- **ABOUT THIS EXERCISE**
What lines in the entries hold the string "toCreasedNormals"? List them.

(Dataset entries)
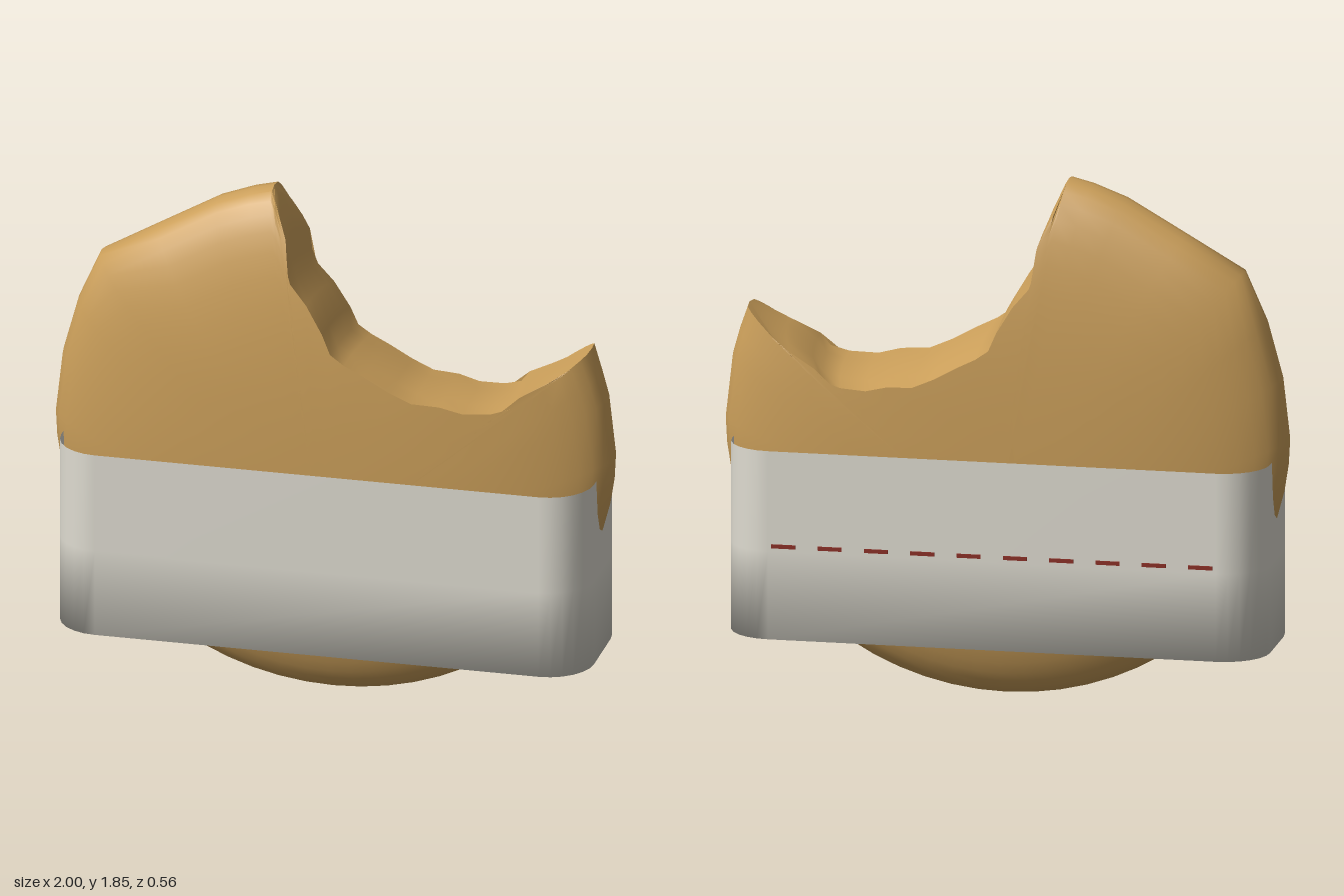
import * as THREE from 'three';
import { toCreasedNormals } from 'three/addons/utils/BufferGeometryUtils.js';

const bread = new THREE.MeshStandardMaterial({ name: 'toasted bread', color: 0xcb9f5a });
const paper = new THREE.MeshStandardMaterial({ name: 'wrapper paper', color: 0xdfdcd1, side: THREE.DoubleSide });
const red = new THREE.MeshStandardMaterial({ name: 'red stitching', color: 0x8c2f25 });

const MID_Y = 0.95;
const HALF_DEPTH = 0.217;

// Left half of the unbitten outline, from the top down to the bottom
const leftSide = [[-0.22, 1.855], [-0.3, 1.835], [-0.42, 1.79], [-0.63, 1.67], [-0.84, 1.55], [-0.92, 1.37], [-0.975, 1.17]];
for (let i = 0; i <= 16; i++) {
  const a = Math.PI * (1 + i / 32);
  leftSide.push([Math.cos(a), MID_Y + 0.947 * Math.sin(a)]);
}
// Edge of the bite, from right to left
const bite = [[0.87, 1.31], [0.8, 1.265], [0.7, 1.21], [0.665, 1.165], [0.6, 1.145], [0.5, 1.14], [0.42, 1.16],
  [0.32, 1.165], [0.24, 1.2], [0.15, 1.25], [0.08, 1.285], [0.03, 1.32], [0, 1.39], [-0.06, 1.49],
  [-0.12, 1.56], [-0.14, 1.62], [-0.145, 1.71], [-0.17, 1.77], [-0.2, 1.83]];
const rightSide = leftSide.slice(6, -1).reverse().map(([x, y]) => [-x, y]);
const outline = [...rightSide, [0.95, 1.26], [0.918, 1.352], ...bite, ...leftSide];
const biteStart = rightSide.length + 2;

// How far a point lies towards the unbitten rim: 0 in the middle, 1 on the rim
function rimFraction(x, y) {
  let f = 0;
  const px = -Math.abs(x), py = y - MID_Y;
  for (let i = -1; i < leftSide.length - 1; i++) {
    const [ax, ay] = i < 0 ? [0, 1.86] : leftSide[i];
    const [bx, by] = leftSide[i + 1];
    const nx = ay - by, ny = bx - ax;
    f = Math.max(f, (nx * px + ny * py) / (nx * ax + ny * (ay - MID_Y)));
  }
  return Math.min(f, 1);
}
const halfDepth = (x, y) => HALF_DEPTH * Math.pow(1 - Math.pow(rimFraction(x, y), 2.5), 0.4);

// Domed slice: each outline point gets a strip running front centre, rim, back centre
function sliceGeometry() {
  const RINGS = 14, WALL = 4, cx = 0, cy = 0.6;
  const pos = [], index = [];
  const cols = outline.length, rows = 2 * (RINGS + 1) + WALL - 1;
  outline.forEach(([ox, oy], k) => {
    const bitten = k >= biteStart && k < biteStart + bite.length;
    const at = (t) => [cx + (ox - cx) * t, cy + (oy - cy) * t];
    const backScale = bitten ? 0.93 : 1;
    const rimZ = (s) => (bitten ? halfDepth(...at(s)) : 0);
    const face = (scale, sign, j) => {
      const p = at(scale * Math.sin((j / RINGS) * Math.PI / 2));
      pos.push(...p, sign * (j === RINGS ? rimZ(scale) : halfDepth(...p)));
    };
    for (let j = 0; j <= RINGS; j++) face(1, 1, j);
    // bitten wall, sloping down a little to the back
    for (let w = 1; w < WALL; w++) {
      const u = w / WALL;
      const s = 1 + (backScale - 1) * u * u;
      pos.push(...at(s), rimZ(1) * (1 - u) - rimZ(backScale) * u);
    }
    for (let j = RINGS; j >= 0; j--) face(backScale, -1, j);
  });
  for (let i = 0; i < cols; i++) {
    const a0 = i * rows, b0 = ((i + 1) % cols) * rows;
    for (let j = 0; j < rows - 1; j++) {
      index.push(a0 + j, a0 + j + 1, b0 + j + 1, a0 + j, b0 + j + 1, b0 + j);
    }
  }
  const g = new THREE.BufferGeometry();
  g.setAttribute('position', new THREE.Float32BufferAttribute(pos, 3));
  g.setIndex(index);
  return toCreasedNormals(g, 0.75);
}

// Open-topped paper sleeve with rounded corners, softly shaded into its base
function sleeveGeometry() {
  const hx = 0.955, hz = 0.28, r = 0.16, SEG = 6;
  const plan = [];
  for (let c = 0; c < 4; c++) {
    const sx = c === 0 || c === 3 ? 1 : -1, sz = c < 2 ? 1 : -1;
    for (let i = 0; i <= SEG; i++) {
      const a = (c + i / SEG) * Math.PI / 2;
      plan.push([sx * (hx - r) + r * Math.cos(a), sz * (hz - r) + r * Math.sin(a)]);
    }
  }
  const levels = [0.89, 0.53, 0.215], n = plan.length;
  const pos = [], index = [];
  for (const y of levels) for (const [x, z] of plan) pos.push(x, y, z);
  pos.push(0, 0.215, 0);
  for (let i = 0; i < n; i++) {
    const k = (i + 1) % n;
    for (let l = 0; l < levels.length - 1; l++) {
      const a = l * n, b = a + n;
      index.push(a + i, a + k, b + k, a + i, b + k, b + i);
    }
    index.push(2 * n + i, 2 * n + k, 3 * n);
  }
  const g = new THREE.BufferGeometry();
  g.setAttribute('position', new THREE.Float32BufferAttribute(pos, 3));
  g.setIndex(index);
  g.computeVertexNormals();
  return g;
}

export function createModel() {
  const model = new THREE.Group();
  model.name = 'bittenSandwich';

  const add = (name, geometry, material, parent = model) => {
    const mesh = new THREE.Mesh(geometry, material);
    mesh.name = name;
    parent.add(mesh);
    return mesh;
  };

  add('bittenBread', sliceGeometry(), bread);
  add('paperSleeve', sleeveGeometry(), paper);

  // Dashed line across the back of the sleeve
  const dashes = new THREE.Group();
  dashes.name = 'dashedLine';
  model.add(dashes);
  const dash = new THREE.BoxGeometry(0.085, 0.014, 0.006);
  for (let i = 0; i < 10; i++) {
    add('dash', dash, red, dashes).position.set(-0.74 + i * 0.1645, 0.55, -0.281);
  }
  return model;
}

- **REPLY**
import { toCreasedNormals } from 'three/addons/utils/BufferGeometryUtils.js';
  return toCreasedNormals(g, 0.75);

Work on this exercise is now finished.